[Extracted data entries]
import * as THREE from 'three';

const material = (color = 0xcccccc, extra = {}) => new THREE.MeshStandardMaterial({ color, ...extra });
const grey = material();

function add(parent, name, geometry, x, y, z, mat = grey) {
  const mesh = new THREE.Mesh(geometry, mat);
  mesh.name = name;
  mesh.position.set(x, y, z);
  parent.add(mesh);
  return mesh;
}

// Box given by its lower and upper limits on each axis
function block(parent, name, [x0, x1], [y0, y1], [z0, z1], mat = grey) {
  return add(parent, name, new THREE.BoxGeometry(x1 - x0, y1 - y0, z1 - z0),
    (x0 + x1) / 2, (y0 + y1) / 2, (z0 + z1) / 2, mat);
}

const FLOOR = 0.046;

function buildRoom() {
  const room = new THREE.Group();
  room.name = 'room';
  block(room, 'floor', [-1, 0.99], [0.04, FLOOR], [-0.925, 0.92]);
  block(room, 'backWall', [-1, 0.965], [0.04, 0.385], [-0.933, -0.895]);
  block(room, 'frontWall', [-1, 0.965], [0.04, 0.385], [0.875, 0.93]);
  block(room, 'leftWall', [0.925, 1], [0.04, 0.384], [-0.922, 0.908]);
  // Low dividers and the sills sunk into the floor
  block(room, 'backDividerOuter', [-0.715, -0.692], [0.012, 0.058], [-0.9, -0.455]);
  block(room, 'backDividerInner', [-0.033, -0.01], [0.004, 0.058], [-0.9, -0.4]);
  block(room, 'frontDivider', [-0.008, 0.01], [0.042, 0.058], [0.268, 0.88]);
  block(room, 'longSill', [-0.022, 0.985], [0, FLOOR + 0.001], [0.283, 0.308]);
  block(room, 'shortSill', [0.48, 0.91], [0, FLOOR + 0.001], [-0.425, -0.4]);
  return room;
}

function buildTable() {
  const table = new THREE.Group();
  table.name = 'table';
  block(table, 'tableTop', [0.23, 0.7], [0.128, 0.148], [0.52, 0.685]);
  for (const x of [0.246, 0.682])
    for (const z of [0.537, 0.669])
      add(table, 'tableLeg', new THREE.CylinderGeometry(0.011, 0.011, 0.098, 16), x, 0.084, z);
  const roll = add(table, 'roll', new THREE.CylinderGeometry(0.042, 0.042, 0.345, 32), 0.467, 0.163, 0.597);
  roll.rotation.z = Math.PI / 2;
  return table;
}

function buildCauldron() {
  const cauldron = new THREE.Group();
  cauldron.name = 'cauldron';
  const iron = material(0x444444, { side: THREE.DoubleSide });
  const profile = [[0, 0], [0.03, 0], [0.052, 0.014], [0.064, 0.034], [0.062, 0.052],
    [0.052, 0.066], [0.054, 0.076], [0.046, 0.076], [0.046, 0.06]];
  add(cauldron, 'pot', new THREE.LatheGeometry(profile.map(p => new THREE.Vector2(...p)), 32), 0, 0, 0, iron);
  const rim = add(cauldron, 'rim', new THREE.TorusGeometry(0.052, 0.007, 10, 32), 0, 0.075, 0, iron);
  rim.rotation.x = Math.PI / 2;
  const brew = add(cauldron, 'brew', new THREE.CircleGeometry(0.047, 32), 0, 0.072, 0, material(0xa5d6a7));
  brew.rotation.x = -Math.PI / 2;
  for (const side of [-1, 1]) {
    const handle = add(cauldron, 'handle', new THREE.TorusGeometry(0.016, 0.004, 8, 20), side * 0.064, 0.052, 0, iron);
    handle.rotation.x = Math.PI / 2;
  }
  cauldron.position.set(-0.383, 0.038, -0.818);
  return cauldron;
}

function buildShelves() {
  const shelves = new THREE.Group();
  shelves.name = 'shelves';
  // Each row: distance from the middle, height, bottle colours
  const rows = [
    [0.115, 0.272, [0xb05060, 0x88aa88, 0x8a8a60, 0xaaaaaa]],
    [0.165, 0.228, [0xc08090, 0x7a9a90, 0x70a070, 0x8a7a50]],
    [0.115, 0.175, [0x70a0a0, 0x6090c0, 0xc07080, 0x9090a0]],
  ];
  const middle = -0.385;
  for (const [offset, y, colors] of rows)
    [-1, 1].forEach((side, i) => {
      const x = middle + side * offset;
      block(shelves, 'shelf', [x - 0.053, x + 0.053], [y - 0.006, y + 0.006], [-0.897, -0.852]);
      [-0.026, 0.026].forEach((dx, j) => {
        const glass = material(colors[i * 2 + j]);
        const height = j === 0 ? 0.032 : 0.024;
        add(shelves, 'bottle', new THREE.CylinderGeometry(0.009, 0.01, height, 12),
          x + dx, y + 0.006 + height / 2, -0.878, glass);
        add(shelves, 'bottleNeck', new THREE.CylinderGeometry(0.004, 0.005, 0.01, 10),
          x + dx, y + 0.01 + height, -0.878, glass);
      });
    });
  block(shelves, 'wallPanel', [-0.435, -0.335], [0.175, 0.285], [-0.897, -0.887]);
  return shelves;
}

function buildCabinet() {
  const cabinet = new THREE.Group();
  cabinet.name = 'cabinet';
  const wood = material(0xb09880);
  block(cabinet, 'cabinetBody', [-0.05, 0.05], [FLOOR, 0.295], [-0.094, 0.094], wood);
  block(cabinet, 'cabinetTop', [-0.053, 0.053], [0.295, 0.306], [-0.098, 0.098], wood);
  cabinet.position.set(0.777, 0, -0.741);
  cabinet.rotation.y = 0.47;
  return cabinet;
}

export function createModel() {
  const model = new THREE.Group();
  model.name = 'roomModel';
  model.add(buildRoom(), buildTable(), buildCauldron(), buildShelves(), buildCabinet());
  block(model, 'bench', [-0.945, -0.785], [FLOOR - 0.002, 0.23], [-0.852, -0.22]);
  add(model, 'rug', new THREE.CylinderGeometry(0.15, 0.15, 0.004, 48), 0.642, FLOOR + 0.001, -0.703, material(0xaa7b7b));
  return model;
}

> What to do:
Reproduce every line of the entries above, unchanged, from the very first one down to and including the line containing "for (const z of [0.537, 0.669])".

> Task response:
import * as THREE from 'three';

const material = (color = 0xcccccc, extra = {}) => new THREE.MeshStandardMaterial({ color, ...extra });
const grey = material();

function add(parent, name, geometry, x, y, z, mat = grey) {
  const mesh = new THREE.Mesh(geometry, mat);
  mesh.name = name;
  mesh.position.set(x, y, z);
  parent.add(mesh);
  return mesh;
}

// Box given by its lower and upper limits on each axis
function block(parent, name, [x0, x1], [y0, y1], [z0, z1], mat = grey) {
  return add(parent, name, new THREE.BoxGeometry(x1 - x0, y1 - y0, z1 - z0),
    (x0 + x1) / 2, (y0 + y1) / 2, (z0 + z1) / 2, mat);
}

const FLOOR = 0.046;

function buildRoom() {
  const room = new THREE.Group();
  room.name = 'room';
  block(room, 'floor', [-1, 0.99], [0.04, FLOOR], [-0.925, 0.92]);
  block(room, 'backWall', [-1, 0.965], [0.04, 0.385], [-0.933, -0.895]);
  block(room, 'frontWall', [-1, 0.965], [0.04, 0.385], [0.875, 0.93]);
  block(room, 'leftWall', [0.925, 1], [0.04, 0.384], [-0.922, 0.908]);
  // Low dividers and the sills sunk into the floor
  block(room, 'backDividerOuter', [-0.715, -0.692], [0.012, 0.058], [-0.9, -0.455]);
  block(room, 'backDividerInner', [-0.033, -0.01], [0.004, 0.058], [-0.9, -0.4]);
  block(room, 'frontDivider', [-0.008, 0.01], [0.042, 0.058], [0.268, 0.88]);
  block(room, 'longSill', [-0.022, 0.985], [0, FLOOR + 0.001], [0.283, 0.308]);
  block(room, 'shortSill', [0.48, 0.91], [0, FLOOR + 0.001], [-0.425, -0.4]);
  return room;
}

function buildTable() {
  const table = new THREE.Group();
  table.name = 'table';
  block(table, 'tableTop', [0.23, 0.7], [0.128, 0.148], [0.52, 0.685]);
  for (const x of [0.246, 0.682])
    for (const z of [0.537, 0.669])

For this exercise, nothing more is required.